State the number of lines in the records beneath that hold the word "vertices", and add nothing.

(Records drawn from a dataset)
┌──

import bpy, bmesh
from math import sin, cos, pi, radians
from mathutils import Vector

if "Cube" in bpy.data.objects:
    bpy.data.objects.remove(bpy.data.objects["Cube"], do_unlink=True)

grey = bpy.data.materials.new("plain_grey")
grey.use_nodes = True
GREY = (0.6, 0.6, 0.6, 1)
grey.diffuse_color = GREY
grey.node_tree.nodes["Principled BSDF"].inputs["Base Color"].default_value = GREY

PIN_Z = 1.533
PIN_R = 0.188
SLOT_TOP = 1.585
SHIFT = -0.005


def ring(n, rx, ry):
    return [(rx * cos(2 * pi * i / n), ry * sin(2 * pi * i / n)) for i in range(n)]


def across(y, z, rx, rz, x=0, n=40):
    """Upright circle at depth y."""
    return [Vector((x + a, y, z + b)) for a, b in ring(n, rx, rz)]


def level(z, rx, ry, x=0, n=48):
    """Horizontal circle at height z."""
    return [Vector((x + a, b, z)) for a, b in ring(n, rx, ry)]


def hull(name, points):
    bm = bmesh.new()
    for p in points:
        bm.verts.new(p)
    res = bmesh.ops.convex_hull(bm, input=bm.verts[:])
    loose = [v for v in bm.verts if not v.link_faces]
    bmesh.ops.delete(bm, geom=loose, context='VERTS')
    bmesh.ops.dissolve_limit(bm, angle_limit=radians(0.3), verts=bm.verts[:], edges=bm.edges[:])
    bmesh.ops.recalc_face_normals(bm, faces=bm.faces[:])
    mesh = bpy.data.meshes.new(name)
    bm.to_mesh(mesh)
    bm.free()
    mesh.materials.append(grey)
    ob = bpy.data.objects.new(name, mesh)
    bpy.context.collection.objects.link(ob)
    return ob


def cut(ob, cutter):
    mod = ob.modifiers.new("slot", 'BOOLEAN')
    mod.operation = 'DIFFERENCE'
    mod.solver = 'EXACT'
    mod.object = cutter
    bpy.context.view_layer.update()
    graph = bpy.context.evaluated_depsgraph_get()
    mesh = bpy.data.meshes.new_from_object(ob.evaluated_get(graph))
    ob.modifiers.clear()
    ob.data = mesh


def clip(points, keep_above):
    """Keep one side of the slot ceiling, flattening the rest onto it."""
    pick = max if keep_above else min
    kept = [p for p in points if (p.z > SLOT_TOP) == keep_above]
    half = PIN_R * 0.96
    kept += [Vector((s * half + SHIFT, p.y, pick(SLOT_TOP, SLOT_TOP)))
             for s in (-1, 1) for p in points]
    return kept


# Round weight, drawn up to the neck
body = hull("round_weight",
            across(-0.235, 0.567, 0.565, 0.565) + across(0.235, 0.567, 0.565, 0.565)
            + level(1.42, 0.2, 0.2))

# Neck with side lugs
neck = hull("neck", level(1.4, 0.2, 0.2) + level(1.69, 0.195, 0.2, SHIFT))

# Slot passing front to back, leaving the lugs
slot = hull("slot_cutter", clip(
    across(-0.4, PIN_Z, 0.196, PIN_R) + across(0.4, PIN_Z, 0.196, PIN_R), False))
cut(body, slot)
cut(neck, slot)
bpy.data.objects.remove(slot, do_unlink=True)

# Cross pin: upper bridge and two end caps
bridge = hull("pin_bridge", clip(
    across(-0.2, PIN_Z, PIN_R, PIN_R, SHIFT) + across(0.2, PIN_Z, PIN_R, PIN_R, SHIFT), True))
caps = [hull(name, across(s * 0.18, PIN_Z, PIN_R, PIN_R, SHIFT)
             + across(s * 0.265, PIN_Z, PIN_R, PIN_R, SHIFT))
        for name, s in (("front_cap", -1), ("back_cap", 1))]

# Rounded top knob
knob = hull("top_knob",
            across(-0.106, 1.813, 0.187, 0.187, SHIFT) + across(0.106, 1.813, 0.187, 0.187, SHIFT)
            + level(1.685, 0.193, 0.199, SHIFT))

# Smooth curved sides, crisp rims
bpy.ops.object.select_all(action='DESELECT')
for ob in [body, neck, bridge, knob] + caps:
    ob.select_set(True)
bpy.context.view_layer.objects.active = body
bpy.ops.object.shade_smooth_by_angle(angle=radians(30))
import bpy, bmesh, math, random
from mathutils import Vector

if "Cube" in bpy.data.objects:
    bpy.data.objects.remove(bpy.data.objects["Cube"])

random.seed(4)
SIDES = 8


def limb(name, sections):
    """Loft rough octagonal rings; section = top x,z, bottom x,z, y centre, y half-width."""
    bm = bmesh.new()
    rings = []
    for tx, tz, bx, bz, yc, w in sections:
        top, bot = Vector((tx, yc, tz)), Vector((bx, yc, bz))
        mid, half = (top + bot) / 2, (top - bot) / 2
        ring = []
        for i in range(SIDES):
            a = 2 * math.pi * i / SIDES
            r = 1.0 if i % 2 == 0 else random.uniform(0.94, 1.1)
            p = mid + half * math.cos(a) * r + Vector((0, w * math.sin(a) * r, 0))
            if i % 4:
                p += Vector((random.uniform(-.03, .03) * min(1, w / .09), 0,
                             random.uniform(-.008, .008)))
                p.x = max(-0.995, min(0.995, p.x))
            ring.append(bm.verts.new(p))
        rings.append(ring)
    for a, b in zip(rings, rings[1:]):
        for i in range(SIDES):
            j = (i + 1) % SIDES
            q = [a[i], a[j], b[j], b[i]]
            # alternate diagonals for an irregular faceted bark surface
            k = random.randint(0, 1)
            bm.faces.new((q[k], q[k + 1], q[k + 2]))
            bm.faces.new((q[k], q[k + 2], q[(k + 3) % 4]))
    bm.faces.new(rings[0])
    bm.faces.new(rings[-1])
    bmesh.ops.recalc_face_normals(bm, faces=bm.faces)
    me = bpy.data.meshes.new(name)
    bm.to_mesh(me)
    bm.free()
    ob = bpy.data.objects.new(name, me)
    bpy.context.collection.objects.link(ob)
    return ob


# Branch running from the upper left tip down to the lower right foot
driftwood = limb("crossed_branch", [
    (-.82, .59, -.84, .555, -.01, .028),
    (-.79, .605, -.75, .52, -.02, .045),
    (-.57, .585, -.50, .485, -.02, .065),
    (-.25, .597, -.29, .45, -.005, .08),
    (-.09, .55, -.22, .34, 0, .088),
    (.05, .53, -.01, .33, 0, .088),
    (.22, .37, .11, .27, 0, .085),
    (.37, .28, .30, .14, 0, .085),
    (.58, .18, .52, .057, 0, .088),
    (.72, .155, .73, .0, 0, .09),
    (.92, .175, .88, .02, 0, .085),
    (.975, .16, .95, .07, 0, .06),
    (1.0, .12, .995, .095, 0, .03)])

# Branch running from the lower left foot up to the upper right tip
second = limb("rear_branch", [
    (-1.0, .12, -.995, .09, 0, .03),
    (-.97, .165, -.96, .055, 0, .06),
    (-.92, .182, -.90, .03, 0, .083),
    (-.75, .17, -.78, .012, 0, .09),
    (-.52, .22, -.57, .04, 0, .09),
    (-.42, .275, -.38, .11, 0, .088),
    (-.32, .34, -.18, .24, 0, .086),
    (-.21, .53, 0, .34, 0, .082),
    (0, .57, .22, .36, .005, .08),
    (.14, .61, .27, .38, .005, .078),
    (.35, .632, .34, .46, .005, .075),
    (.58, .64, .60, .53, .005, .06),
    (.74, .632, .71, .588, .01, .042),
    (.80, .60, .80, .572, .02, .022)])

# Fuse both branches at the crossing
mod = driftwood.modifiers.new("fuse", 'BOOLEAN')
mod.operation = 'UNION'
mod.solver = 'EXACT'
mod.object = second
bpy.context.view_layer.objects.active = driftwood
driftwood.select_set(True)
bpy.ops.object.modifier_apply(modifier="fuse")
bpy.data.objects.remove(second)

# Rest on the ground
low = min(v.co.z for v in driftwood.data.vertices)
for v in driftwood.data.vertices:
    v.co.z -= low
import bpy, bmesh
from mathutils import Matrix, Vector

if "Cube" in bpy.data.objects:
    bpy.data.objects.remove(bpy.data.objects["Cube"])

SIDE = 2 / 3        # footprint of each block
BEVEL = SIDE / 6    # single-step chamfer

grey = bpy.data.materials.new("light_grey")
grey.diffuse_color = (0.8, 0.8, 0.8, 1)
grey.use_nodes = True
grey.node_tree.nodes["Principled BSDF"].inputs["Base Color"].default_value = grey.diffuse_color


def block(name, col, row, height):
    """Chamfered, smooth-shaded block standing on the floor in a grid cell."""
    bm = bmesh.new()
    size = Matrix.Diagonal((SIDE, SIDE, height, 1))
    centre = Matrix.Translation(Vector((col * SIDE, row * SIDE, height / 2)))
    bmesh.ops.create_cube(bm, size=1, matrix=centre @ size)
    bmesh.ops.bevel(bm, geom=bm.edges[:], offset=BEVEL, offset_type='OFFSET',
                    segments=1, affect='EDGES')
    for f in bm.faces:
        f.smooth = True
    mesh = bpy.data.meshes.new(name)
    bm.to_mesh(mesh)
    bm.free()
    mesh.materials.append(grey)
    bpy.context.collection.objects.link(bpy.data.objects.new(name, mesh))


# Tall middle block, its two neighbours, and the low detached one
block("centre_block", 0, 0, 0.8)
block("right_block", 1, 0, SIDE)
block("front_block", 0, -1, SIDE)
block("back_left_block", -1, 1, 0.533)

└──

= ANSWER FOR THIS EXERCISE =
2